As you can see, I decided to go a bit festive with this week’s Rewind, to get into the spirit of things! Just like the Ghost of Christmas Past, I’ll be taking us back to 2009 to take a look at Disney’s A Christmas Carol.
The film is yet another adaptation of Charles Dickens’ infamous novella, and is easily my favourite Christmas tale of all time. After the recent release of The Man Who Invented Christmas, in which an eccentric Dan Stevens plays Dickens during the writing of the novella, I can easily say my love has been renewed twofold. While Disney’s version was received with mixed views, it’s generally well-liked by those wanting to get into the Christmas spirit.
I think most people at least have an idea of the story of A Christmas Carol. For those who need a refresher, here we go:

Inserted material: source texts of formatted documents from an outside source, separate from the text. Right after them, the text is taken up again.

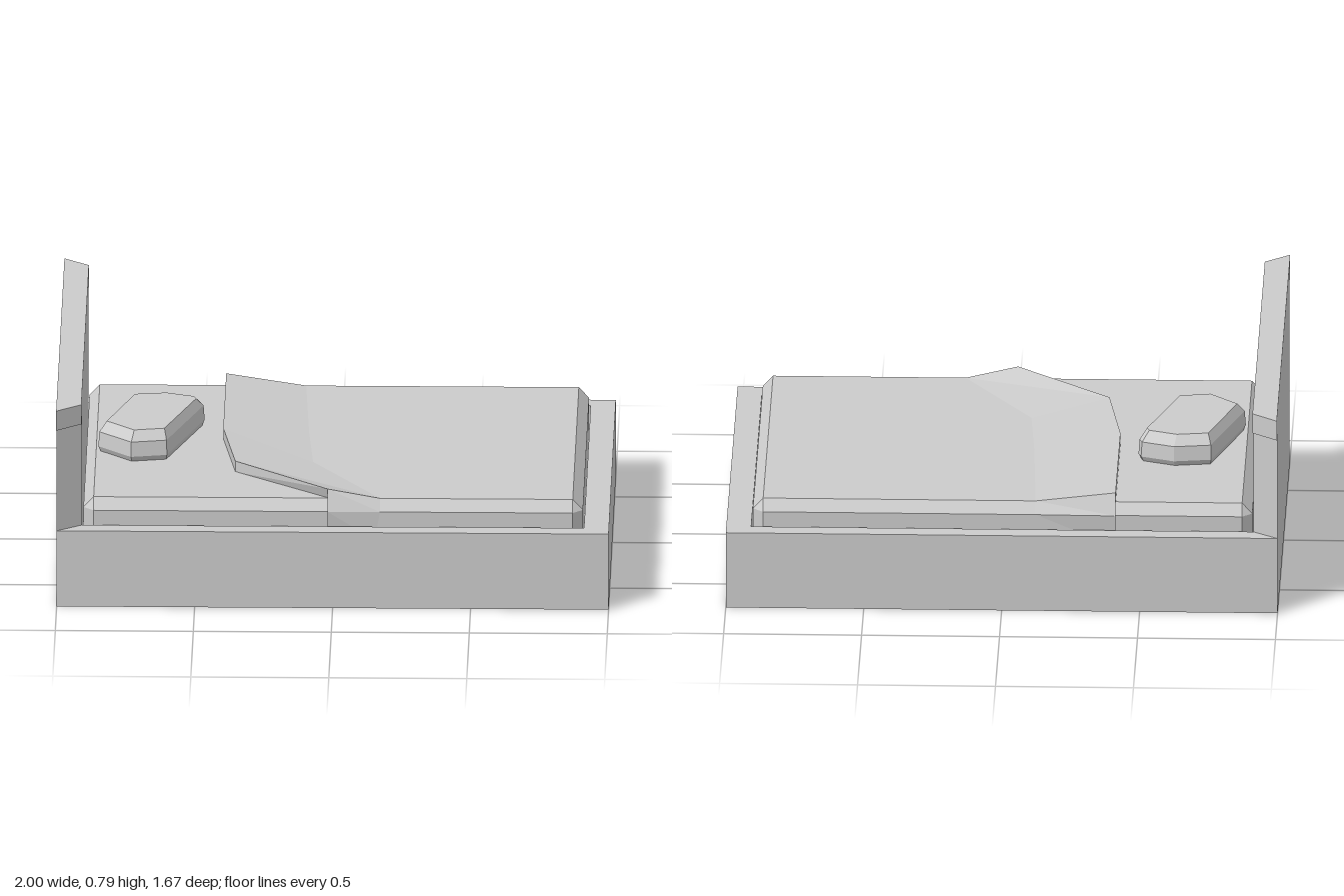
import * as THREE from 'three';

const material = new THREE.MeshStandardMaterial({ color: 0xcccccc, flatShading: true });
const sheetMaterial = new THREE.MeshStandardMaterial({ color: 0xcccccc, flatShading: true, side: THREE.DoubleSide });

function fromTriangles(points) {
  const geo = new THREE.BufferGeometry();
  geo.setAttribute('position', new THREE.Float32BufferAttribute(points.flat(), 3));
  geo.computeVertexNormals();
  return geo;
}

// Closed solid through horizontal rings [{ y, pts: [[x, z], ...] }], listed upwards
function loft(rings) {
  const tris = [];
  const n = rings[0].pts.length;
  const at = (r, i) => [r.pts[i % n][0], r.y, r.pts[i % n][1]];
  const centre = (r) => [0, 1].map((k) => r.pts.reduce((s, p) => s + p[k], 0) / n);
  for (let i = 0; i < n; i++) {
    for (let j = 0; j + 1 < rings.length; j++) {
      const a = at(rings[j], i), b = at(rings[j], i + 1);
      const c = at(rings[j + 1], i + 1), d = at(rings[j + 1], i);
      tris.push(a, b, c, a, c, d);
    }
    const lo = rings[0], hi = rings[rings.length - 1];
    const [lx, lz] = centre(lo), [hx, hz] = centre(hi);
    tris.push([lx, lo.y, lz], at(lo, i + 1), at(lo, i));
    tris.push([hx, hi.y, hz], at(hi, i), at(hi, i + 1));
  }
  return fromTriangles(tris);
}

function rectangle(Path, x0, x1, z) {
  return new Path([[x0, -z], [x1, -z], [x1, z], [x0, z]].map((p) => new THREE.Vector2(...p)));
}

// Rectangle with its corners cut: half sizes X, Z and half flat lengths a, b
function octagon(X, Z, a, b) {
  return [[X, b], [X, -b], [a, -Z], [-a, -Z], [-X, -b], [-X, b], [-a, Z], [a, Z]];
}

export function createModel() {
  const model = new THREE.Group();
  const add = (name, geometry, mat = material) => {
    const mesh = new THREE.Mesh(geometry, mat);
    mesh.name = name;
    model.add(mesh);
    return mesh;
  };

  // Box base with a recess for the mattress
  const floorY = 0.2;
  const outline = rectangle(THREE.Shape, -1, 1, 0.735);
  outline.holes.push(rectangle(THREE.Path, -0.91, 0.91, 0.67));
  const rim = new THREE.ExtrudeGeometry(outline, { depth: 0.29, bevelEnabled: false });
  add('bedFrame', rim.rotateX(-Math.PI / 2));
  add('frameFloor', new THREE.BoxGeometry(1.82, floorY, 1.34).translate(0, floorY / 2, 0));

  // Headboard and its overhanging cap, both splayed towards the back
  const splayed = (front, back) => [[-0.91, front], [-0.91, -front], [-1, -back], [-1, back]];
  const slab = (y0, y1, pts) => loft([{ y: y0, pts }, { y: y1, pts }]);
  add('headboard', slab(0.29, 0.71, splayed(0.67, 0.735)));
  add('headboardCap', slab(0.71, 0.785, splayed(0.765, 0.837)));

  // Mattress with chamfered edges
  const body = octagon(0.905, 0.65, 0.868, 0.615);
  add('mattress', loft([
    { y: floorY, pts: body },
    { y: 0.34, pts: body },
    { y: 0.38, pts: octagon(0.868, 0.615, 0.868, 0.615) },
  ]));

  // Turned-back blanket: rows [z, fold x, fold y, merge x, merge y, merge z]
  const rows = [
    [-0.655, -0.41, 0.22, -0.12, 0.22, -0.648],
    [-0.668, -0.41, 0.345, -0.12, 0.34, -0.65],
    [-0.63, -0.41, 0.42, -0.12, 0.38, -0.615],
    [-0.03, -0.41, 0.42, -0.1, 0.38, -0.1],
    [0.33, -0.36, 0.42, -0.08, 0.38, 0.22],
    [0.63, -0.02, 0.42, 0.17, 0.38, 0.615],
    [0.668, -0.02, 0.345, 0.17, 0.34, 0.65],
    [0.655, -0.02, 0.22, 0.17, 0.22, 0.648],
  ].map(([z, fx, fy, mx, my, mz]) => {
    const side = Math.abs(z) > 0.64;
    return [
      [fx, side ? fy : 0.378, Math.sign(z) * Math.min(Math.abs(z), side ? 0.64 : 0.61)],
      [fx, fy, z],
      [mx, my, mz],
    ];
  });
  const cloth = [];
  for (let r = 0; r + 1 < rows.length; r++) {
    for (let c = 0; c < 2; c++) {
      const a = rows[r][c], b = rows[r + 1][c], d = rows[r + 1][c + 1], e = rows[r][c + 1];
      cloth.push(a, b, d, a, d, e);
    }
  }
  add('blanket', fromTriangles(cloth), sheetMaterial);

  // Faceted pillow lying askew
  const plan = [[-0.48, -0.18], [-0.49, -0.21], [-0.61, -0.255], [-0.745, -0.235],
    [-0.86, 0.12], [-0.74, 0.235], [-0.61, 0.21]];
  const scaled = (s) => plan.map(([x, z]) => [-0.67 + (x + 0.67) * s, -0.01 + (z + 0.01) * s]);
  add('pillow', loft([
    { y: 0.378, pts: scaled(0.95) },
    { y: 0.4, pts: scaled(1) },
    { y: 0.455, pts: scaled(0.98) },
    { y: 0.49, pts: scaled(0.84) },
  ]));

  return model;
}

The film follows Ebeneezer Scrooge (Jim Carrey), an elderly miser who finds joy nowhere, and finds greater misery in witnessing the joy of other people. He is the local money-lender, which doesn’t help his reputation around London. As well as all that – he tries to make his underling, Bob Crachit (Gary Oldman) as miserable as possible by paying him very little and trying to make him work right up to Christmas day – this is not a pleasant fellow we’re dealing with!
As Christmas fast approaches, Scrooge deepens into his selfishness and lonliness, going so far as to tell a neighbour that the young and poor would be better of dying in order to “decrease the surplus population” (a line which always gives me chills!). Needless to say, Scrooge needs to change his ways fast. This spurs on a visit from the ghost of his old business partner, Jacob Marley, whom Scrooge bonded with over their mutual miserly ways. He warns Scrooge if he doesn’t change his ways, he will be cursed to an afterlife in which he wears the heavy chains he forged in life.
Cue a visit from three more ghosts, the candle-like Ghost of Christmas Past, the jolly Ghost of Christmas Present, and the foreboding Ghost of Christmas Yet To Come. The ghosts take the miser through his Christmases, forcing him to reflect on his own suffering, up to the suffering he causes – leading to a rather heart-pounding scene where the terrified Scrooge realises he is heading towards a lonely death in which the city celebrates rather than mourns his loss.
Scrooge wakes up on Christmas morning a changed man. He gleefully rushes through the snow to spread some Christmas cheer, his heart filled with happiness and kindness. He surprises the Cratchits with a turkey dinner and even raises Bob’s wage. Now his sickly son, Tiny Tim will live. If this isn’t an uplifting ending, I don’t know what is!
A Christmas Carol has everything I love in a story: strong characters, ample character development, and the perfect balance between dark themes and humour. Disney’s version wraps it up nicely into its 3D-motion captured film. It brings the film to life in a way I could never have thought possible! Jim Carrey‘s performance is to be commended. Prior to watching this film, I figured Carrey was incapable of playing anything other than the goofy characters he’s famous for (while I do know he’s played his share of serious roles, I’d never seen them). But without him, the film certainly wouldn’t be the same!
His supporting cast helps make this adaptation show-stopping, from Gary Oldman playing the lovable, caring Bob Cratchit, to Colin Firth, who plays Scrooge’s nephew, Fred Holywell.
Given the entire film was made using motion-capture, the performances should also be praised. Carrey provided movements, not just for Scrooge, but for the three ghosts also. Such physically taxing performances certainly paid off. Every other performance were also carried with flair! Not to mention the backgrounds, the sets and the overall graphics are just beautiful. Dickens’ London is a very specific thing. The production team, quite frankly, nailed it!
I certainly recommend giving this film a watch. In my household, we have a tradition in which we gather around on Christmas Eve with a whole pile of snacks and watch A Christmas Carol. I would also recommend going to see The Man Who Invented Christmas, which accompanies the classic tale wondrously!
To those who disagree, I have one thing to say to you – “bah, humbug!” (only kidding!)